Try not to bring a personal agenda with you to council as you are elected to serve all residents and all interests.
Remember that you may need to declare conflict of interest in some situations and remove yourself from the discussion or voting process.
Nomination day for Dawson City is May the 25th.
We urge anyone in Dawson City who wants to take responsibility for their community to consider running in the election.
Contact Bonnie Barber, the returning officer, at Robert Service School, 993-5435 for more information.
We wish you all success.
Doug Graham, president, Association of Yukon Communities, Whitehorse
Open letter to Dennis Fentie, minister dept. of Environment,
In the fall of 2004, a petition was presented in the house containing more than 1,500 signatures supporting the review of the Human Wildlife Conflict Policy.
The petition was dismissed by the current Yukon Party government.
The behaviour of the grizzly bear in the recent tragedy near Ross River was not unusual.
The response from the Environment department wasn’t unusual either.

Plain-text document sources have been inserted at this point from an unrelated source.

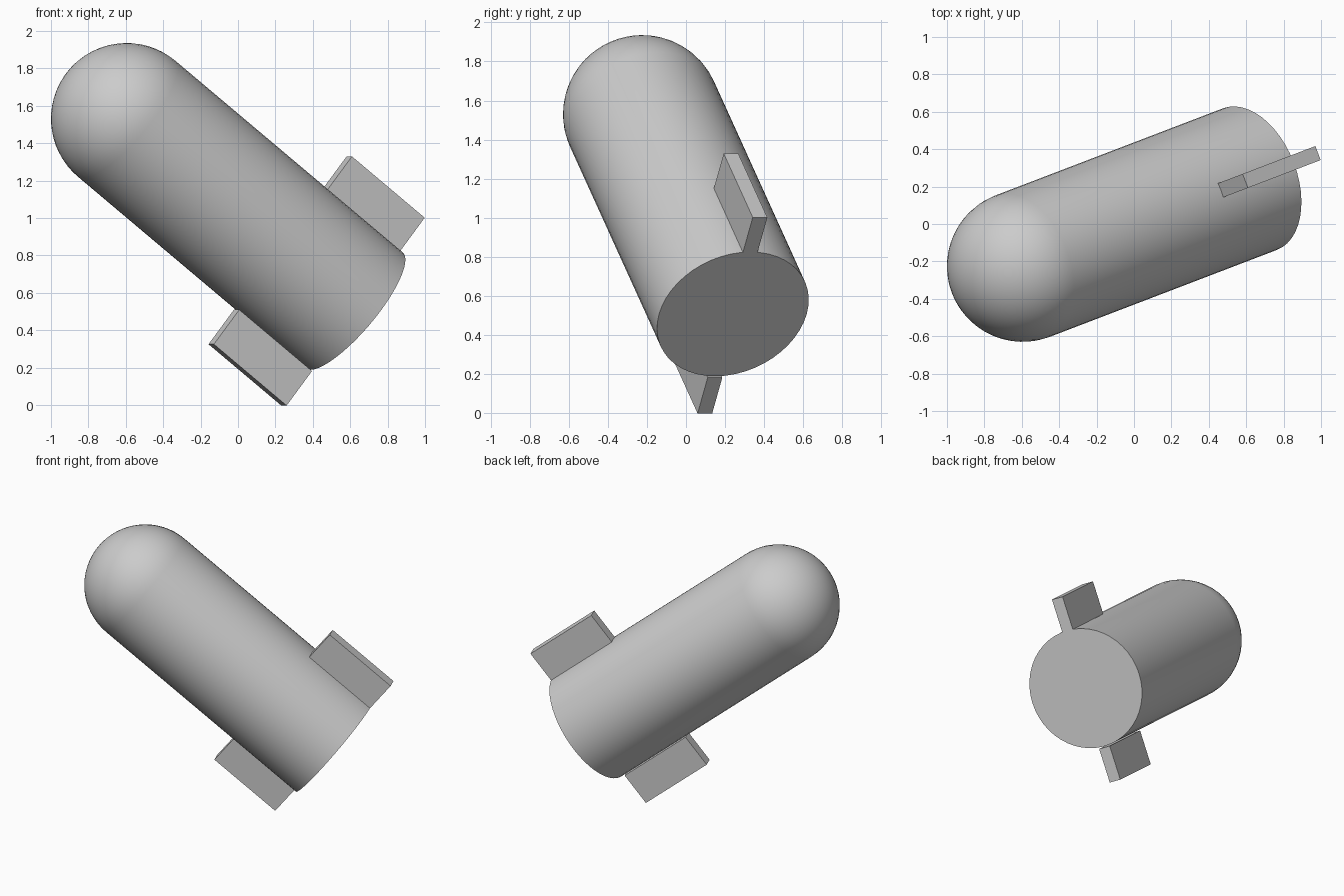
import bpy
import bmesh
import math
from mathutils import Matrix, Vector

cube = bpy.data.objects.get("Cube")
if cube:
    bpy.data.objects.remove(cube, do_unlink=True)

RADIUS = 0.405
base = Vector((0.62, 0.24, 0.506))
nose = Vector((-0.595, -0.225, 1.53))

# Tilted frame: local z runs from the base to the nose, local x towards the upper fin
axis = (nose - base).normalized()
side = Vector((0, 0, 1)).cross(axis).normalized()
out = side.cross(axis)
if out.z < 0:
    out, side = -out, -side
frame = Matrix((out, axis.cross(out), axis)).transposed().to_4x4()
frame.translation = base
LENGTH = (nose - base).length

grey = bpy.data.materials.new("Light grey")
grey.use_nodes = True
colour = (0.6, 0.6, 0.6, 1)
grey.diffuse_color = colour
grey.node_tree.nodes["Principled BSDF"].inputs["Base Color"].default_value = colour


def add_part(name, bm):
    bmesh.ops.recalc_face_normals(bm, faces=bm.faces)
    mesh = bpy.data.meshes.new(name)
    bm.to_mesh(mesh)
    bm.free()
    mesh.materials.append(grey)
    obj = bpy.data.objects.new(name, mesh)
    bpy.context.collection.objects.link(obj)
    obj.matrix_world = frame
    return obj


# Body: flat base, straight wall and domed nose, turned round the axis
bm = bmesh.new()
points = [(RADIUS, 0)]
for i in range(17):
    a = math.radians(90) * i / 16
    points.append((RADIUS * math.cos(a), LENGTH + RADIUS * math.sin(a)))
verts = [bm.verts.new((r, 0, z)) for r, z in points]
edges = [bm.edges.new(pair) for pair in zip(verts, verts[1:])]
bmesh.ops.spin(bm, geom=verts + edges, cent=(0, 0, 0), axis=(0, 0, 1),
               angle=math.tau, steps=48, use_duplicate=False)
bmesh.ops.remove_doubles(bm, verts=bm.verts, dist=0.0005)
rim = [e for e in bm.edges if e.is_boundary]
bmesh.ops.holes_fill(bm, edges=rim, sides=0)
body = add_part("body", bm)
bpy.ops.object.select_all(action='DESELECT')
body.select_set(True)
bpy.context.view_layer.objects.active = body
bpy.ops.object.shade_smooth_by_angle(angle=math.radians(40))

# Fins: two flat slabs flush with the base, on opposite sides
for name, inner, outer in (("upper_fin", 0.395, 0.63), ("lower_fin", -0.413, -0.648)):
    bm = bmesh.new()
    bmesh.ops.create_cube(bm, size=1)
    bmesh.ops.scale(bm, verts=bm.verts, vec=(abs(outer - inner), 0.08, 0.53))
    bmesh.ops.translate(bm, verts=bm.verts, vec=((inner + outer) / 2, 0, 0.265))
    add_part(name, bm)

A 25-year-old grizzly mom and her two cubs were murdered in their own backyard.
Premier Dennis Fentie, can you please respond to this archaic approach to resolve human-wildlife confrontations in this “larger than life” Yukon?
The big pictures
Open letter to the Peel River Watershed Commission,
There should be no industrial development allocations in the Peel River watershed before a regional land-use plan is completed.
Political games and corporate greed should not be the driving forces that decide what to do with this significant and extremely important, still intact, northern ecosystem.
This area has sustained First Nations people, their cultures and their way of life for generations and, overall, is still important to the well-being of all people.
It is home to the largest intact woodland caribou herd in the Yukon, and with all its wetlands, birdlife and significant mountain areas, it is one of the last pristine ecosystems on this planet.
Outfitting, trapping, resident hunting and wilderness tourism are well-established activities in the Three Rivers watershed (Wind, Snake and Bonnet Plume rivers), and provide valuable assets for the regional economy.
It is very important to take the activities of these stakeholders into consideration when drafting any regional management plan.
Mining for coal and uranium, and developing coal-bed methane gas fields have a long lasting and devastating effect on ecosystems and people.
This has been clearly demonstrated in all jurisdictions where it occurred all across western North America.
People in these regions are struggling now for responsible development.
They have seen, firsthand, how the cumulative effects of such activities have destroyed their ways of life — ranching, farming, etc. — in most cases, irreparably.
We have an ethical responsibility to conserve and protect these areas for ourselves and future generations.
Because we rely on functioning, healthy ecosystems, it is imperative for any government to finally recognize this fact and act accordingly.